[PROVIDED MATERIAL]

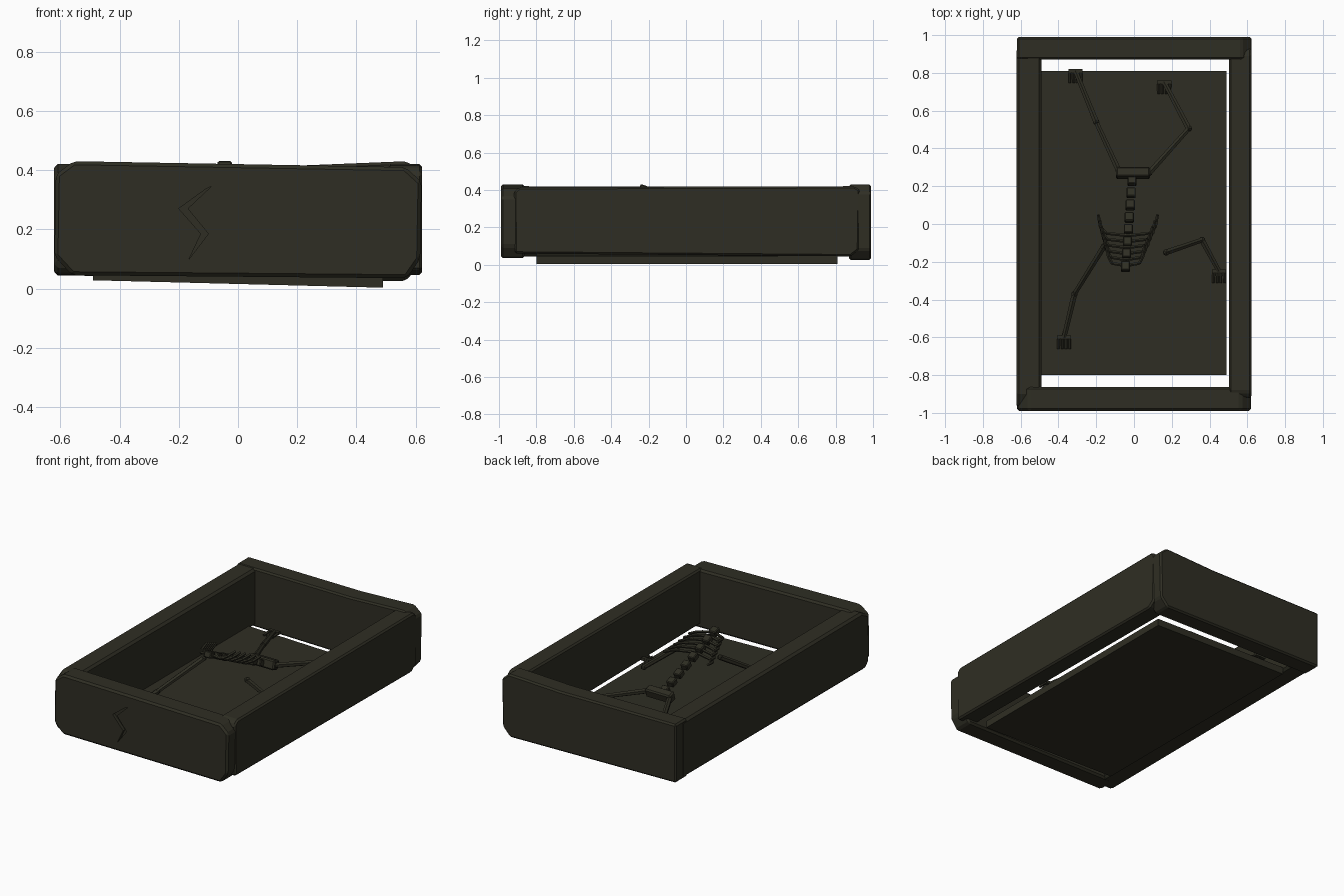
import bpy, bmesh, math
from mathutils import Vector, Matrix

cube = bpy.data.objects.get("Cube")
if cube:
    bpy.data.objects.remove(cube)

stone = bpy.data.materials.new("dark_stone")
stone.use_nodes = True
COLOUR = (0.028, 0.027, 0.017, 1)
stone.diffuse_color = COLOUR
stone.node_tree.nodes["Principled BSDF"].inputs["Base Color"].default_value = COLOUR


def finish(name, bm, bevel=0):
    bmesh.ops.recalc_face_normals(bm, faces=bm.faces)
    mesh = bpy.data.meshes.new(name)
    bm.to_mesh(mesh)
    bm.free()
    mesh.materials.append(stone)
    obj = bpy.data.objects.new(name, mesh)
    bpy.context.collection.objects.link(obj)
    if bevel:
        mod = obj.modifiers.new("worn_edges", 'BEVEL')
        mod.width, mod.segments = bevel, 1
    return obj


def prism(name, outline, start, end, axis, bevel=0):
    """Extrude an outline along x, y or z between start and end."""
    bm = bmesh.new()
    place = {'x': lambda u, v, w: (w, u, v),
             'y': lambda u, v, w: (u, w, v),
             'z': lambda u, v, w: (u, v, w)}[axis]
    near = [bm.verts.new(place(u, v, start)) for u, v in outline]
    far = [bm.verts.new(place(u, v, end)) for u, v in outline]
    bm.faces.new(near)
    bm.faces.new(far)
    n = len(outline)
    for i in range(n):
        j = (i + 1) % n
        bm.faces.new((near[i], near[j], far[j], far[i]))
    return finish(name, bm, bevel)


def add_bone(bm, a, b, r1, r2=None, sides=6):
    a, b = Vector(a), Vector(b)
    turn = (b - a).to_track_quat('Z', 'Y').to_matrix().to_4x4()
    bmesh.ops.create_cone(bm, cap_ends=True, segments=sides, radius1=r1,
                          radius2=r2 or r1, depth=(b - a).length,
                          matrix=Matrix.Translation((a + b) / 2) @ turn)


def add_box(bm, centre, size, tilt=0):
    bmesh.ops.create_cube(bm, size=1, matrix=Matrix.Translation(centre)
                          @ Matrix.Rotation(tilt, 4, 'X') @ Matrix.Diagonal((*size, 1)))


# Slab walls with broken corners
front = prism("front_wall", [(-.62, .11), (-.56, .045), (.57, .035), (.615, .10),
                             (.62, .36), (.565, .41), (-.555, .43), (-.615, .385)],
              -.99, -.862, 'y', .012)
prism("back_wall", [(-.62, .045), (.565, .025), (.615, .08), (.622, .385),
                    (.57, .43), (.2, .415), (-.62, .42)], .872, .99, 'y', .01)
prism("right_wall", [(-.975, .08), (-.94, .045), (.93, .05), (.93, .415),
                     (-.90, .42), (-.97, .385)], -.622, -.49, 'x', .014)
prism("left_wall", [(-.915, .06), (.88, .045), (.925, .08), (.93, .40),
                    (.90, .42), (-.89, .415), (-.92, .39)], .503, .622, 'x', .01)

# Jagged crack cut into the front slab
crack = prism("crack_cutter", [(-.11, .335), (-.09, .345), (-.17, .27), (-.10, .185),
                               (-.165, .10), (-.125, .185), (-.20, .27)], -1.05, -.97, 'y')
cut = front.modifiers.new("crack", 'BOOLEAN')
cut.operation, cut.object, cut.solver = 'DIFFERENCE', crack, 'EXACT'
bpy.context.view_layer.objects.active = front
for mod in [m.name for m in front.modifiers]:
    bpy.ops.object.modifier_apply(modifier=mod)
bpy.data.objects.remove(crack)

# Slightly sloping floor slab
prism("floor_slab", [(-.49, .028), (.49, .003), (.49, .048), (-.49, .073)], -.80, .81, 'y')

# Pelvis
bm = bmesh.new()
add_box(bm, (-.005, .27, .18), (.18, .055, .06), -.3)
pelvis = finish("pelvis", bm, .008)

# Spine of separate vertebrae
spine_low, spine_top = Vector((-.01, .23, .19)), Vector((-.045, -.225, .405))
bm = bmesh.new()
for i in range(8):
    p = spine_low.lerp(spine_top, i / 7)
    add_box(bm, p, (.048, .05, .04), -.45 + .1 * (i % 2))
finish("spine", bm, .005)

# Ribs sweep outward and then curl forward
bm = bmesh.new()
for i in range(6):
    root = spine_low.lerp(spine_top, .64 + .07 * i)
    reach = .145 - .011 * i
    for side in (-1, 1):
        path = [root, root + Vector((side * reach * .8, .012, -.012)),
                root + Vector((side * reach, .045, -.005)),
                root + Vector((side * (reach + .012), .11, .005))]
        for a, b in zip(path, path[1:]):
            add_bone(bm, a, b, .009, .008, 5)
finish("ribs", bm)

# Arms and legs: two bones each, with four digits
LIMBS = {
    "right_arm": ((-.16, -.12, .31), (-.315, -.37, .15), (-.37, -.60, .085)),
    "left_arm": ((.17, -.15, .27), (.36, -.085, .12), (.45, -.25, .08)),
    "right_leg": ((-.08, .28, .18), (-.20, .54, .13), (-.31, .81, .085)),
    "left_leg": ((.08, .27, .18), (.29, .505, .17), (.16, .75, .085)),
}
for name, joints in LIMBS.items():
    bm = bmesh.new()
    for a, b in zip(joints, joints[1:]):
        add_bone(bm, a, b, .017, .014)
    for joint in joints[:2]:
        bmesh.ops.create_icosphere(bm, subdivisions=1, radius=.019,
                                   matrix=Matrix.Translation(joint))
    end = Vector(joints[2])
    for i in range(4):
        start = end + Vector((.02 * (i - 1.5), 0, 0))
        add_bone(bm, start, start + Vector((0, -.062, -.006)), .008, .007, 5)
    add_box(bm, end, (.075, .02, .018))
    finish(name, bm)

[/PROVIDED MATERIAL]

ASSIGNED TASK: Copy out, from the data above, each line where the string "bmesh" is present.

RESPONSE BOX:
import bpy, bmesh, math
    bmesh.ops.recalc_face_normals(bm, faces=bm.faces)
    bm = bmesh.new()
    bmesh.ops.create_cone(bm, cap_ends=True, segments=sides, radius1=r1,
    bmesh.ops.create_cube(bm, size=1, matrix=Matrix.Translation(centre)
bm = bmesh.new()
bm = bmesh.new()
bm = bmesh.new()
    bm = bmesh.new()
        bmesh.ops.create_icosphere(bm, subdivisions=1, radius=.019,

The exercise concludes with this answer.